The best part is, like the original WyzeCam, the new version will still only cost $20. Although there's been no official UK and AU pricing revealed yet, that converts to around £14/AU$25.

WyzeCam v2 is much like the original WyzeCam in most respects. It captures 1080p footage, comes with 14 days of free rolling cloud storage, allows you to create custom timelapse videos and boasts continuous microSD recording (a microSD card isn't included though).

Affordable peace of mind

What sets this latest version apart is its motion-tagging technology, which outlines motion whether you're watching a livestream or replaying content. It's also packing a significantly improved CMOS sensor, which serves up clearer images during the day and provides you with enhanced night vision in the dark.
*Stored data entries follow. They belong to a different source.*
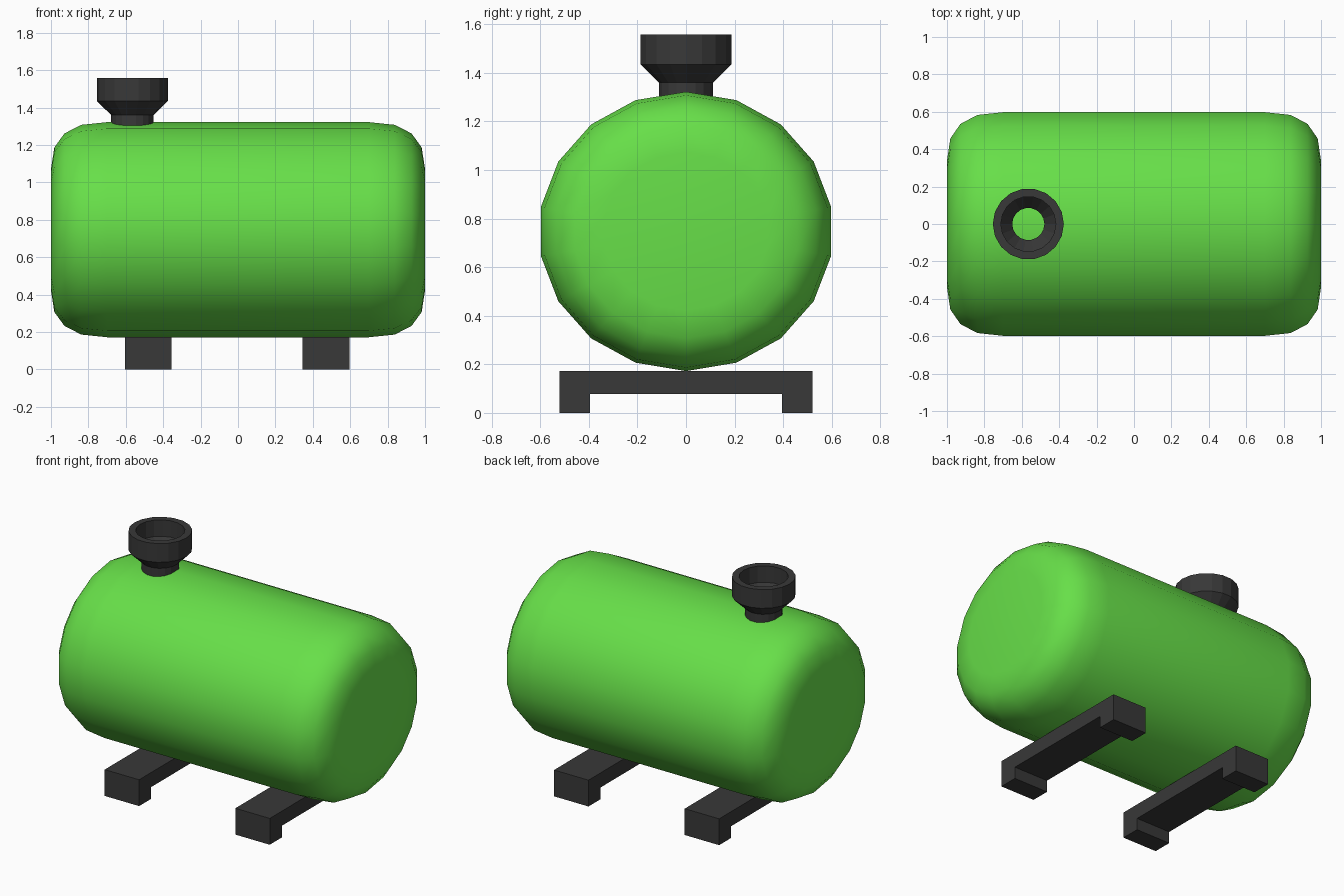
import bpy, bmesh
from math import cos, sin, tau
from mathutils import Matrix, Vector

cube = bpy.data.objects.get("Cube")
if cube:
    bpy.data.objects.remove(cube, do_unlink=True)

SIDES = 18


def material(name, rgb):
    m = bpy.data.materials.new(name)
    m.use_nodes = True
    m.diffuse_color = (*rgb, 1)
    bsdf = next(n for n in m.node_tree.nodes if n.type == "BSDF_PRINCIPLED")
    bsdf.inputs["Base Color"].default_value = (*rgb, 1)
    return m


def finish(name, bm, mat, smooth=False):
    bmesh.ops.recalc_face_normals(bm, faces=bm.faces[:])
    mesh = bpy.data.meshes.new(name)
    bm.to_mesh(mesh)
    bm.free()
    mesh.materials.append(mat)
    obj = bpy.data.objects.new(name, mesh)
    bpy.context.scene.collection.objects.link(obj)
    if smooth:
        bpy.ops.object.select_all(action="DESELECT")
        obj.select_set(True)
        bpy.context.view_layer.objects.active = obj
        bpy.ops.object.shade_smooth_by_angle(angle=0.6)
    return obj


def lathe(profile, closed):
    """Turn (radius, height) points about z; closed joins last ring to first, else caps."""
    bm = bmesh.new()
    rings = [[bm.verts.new((r * cos(tau * i / SIDES), r * sin(tau * i / SIDES), h))
              for i in range(SIDES)] for r, h in profile]
    pairs = list(zip(rings, rings[1:]))
    if closed:
        pairs.append((rings[-1], rings[0]))
    else:
        bm.faces.new(rings[0])
        bm.faces.new(rings[-1])
    for a, b in pairs:
        for i in range(SIDES):
            j = (i + 1) % SIDES
            bm.faces.new((a[i], a[j], b[j], b[i]))
    return bm


green = material("bright green", (0.136, 0.74, 0.066))
black = material("charcoal", (0.04, 0.04, 0.04))

# Tank: rounded drum lying along x, slightly wider than tall
end = [(0.565, 1.0), (0.765, 0.982), (0.895, 0.928), (0.975, 0.838), (1.0, 0.7)]
bm = lathe(end + [(r, -h) for r, h in reversed(end)], closed=False)
bm.transform(Matrix.Translation((0, 0, 0.747))
             @ Matrix.Diagonal((1, 0.607, 0.575, 1))
             @ Matrix.Rotation(tau / 4, 4, "Y"))
finish("tank", bm, green, smooth=True)

# Filler neck: hollow funnel with a wide collar
neck = [(0.113, 1.29), (0.113, 1.36), (0.19, 1.435), (0.19, 1.558),
        (0.147, 1.558), (0.147, 1.45), (0.086, 1.37), (0.086, 1.29)]
bm = lathe(neck, closed=True)
bm.transform(Matrix.Translation((-0.565, 0, 0)))
finish("filler_neck", bm, black)

# Feet: bridge-shaped skids across the underside
outline = [(-0.52, 0), (-0.395, 0), (-0.395, 0.077), (0.395, 0.077),
           (0.395, 0), (0.52, 0), (0.52, 0.173), (-0.52, 0.173)]
for name, x in (("right_foot", -0.605), ("left_foot", 0.345)):
    bm = bmesh.new()
    side = bm.faces.new([bm.verts.new((x, y, z)) for y, z in outline])
    ext = bmesh.ops.extrude_face_region(bm, geom=[side], use_keep_orig=True)
    moved = [g for g in ext["geom"] if isinstance(g, bmesh.types.BMVert)]
    bmesh.ops.translate(bm, verts=moved, vec=Vector((0.25, 0, 0)))
    finish(name, bm, black)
Its new audio chip also aims to reduce interference, while a matte finish replaces the original camera's glossy look in a bid to reduce glare. 

According to Engadget (opens in new tab), the WyzeCam v2 will be getting a firmware update in March that will add IFTTT integration and limited support for Amazon Echo devices – you won't be able to control the camera via the speakers using voice commands, but you will be able to watch live feeds on the screen-equipped Echo Show and Echo Spot.

Becca is a contributor to TechRadar, a freelance journalist and author. She’s been writing about consumer tech and popular science for more than ten years, covering all kinds of topics, including why robots have eyes and whether we’ll experience the overview effect one day. She’s particularly interested in VR/AR, wearables, digital health, space tech and chatting to experts and academics about the future. She’s contributed to TechRadar, T3, Wired, New Scientist, The Guardian, Inverse and many more. Her first book, Screen Time, came out in January 2021 with Bonnier Books. She loves science-fiction, brutalist architecture, and spending too much time floating through space in virtual reality.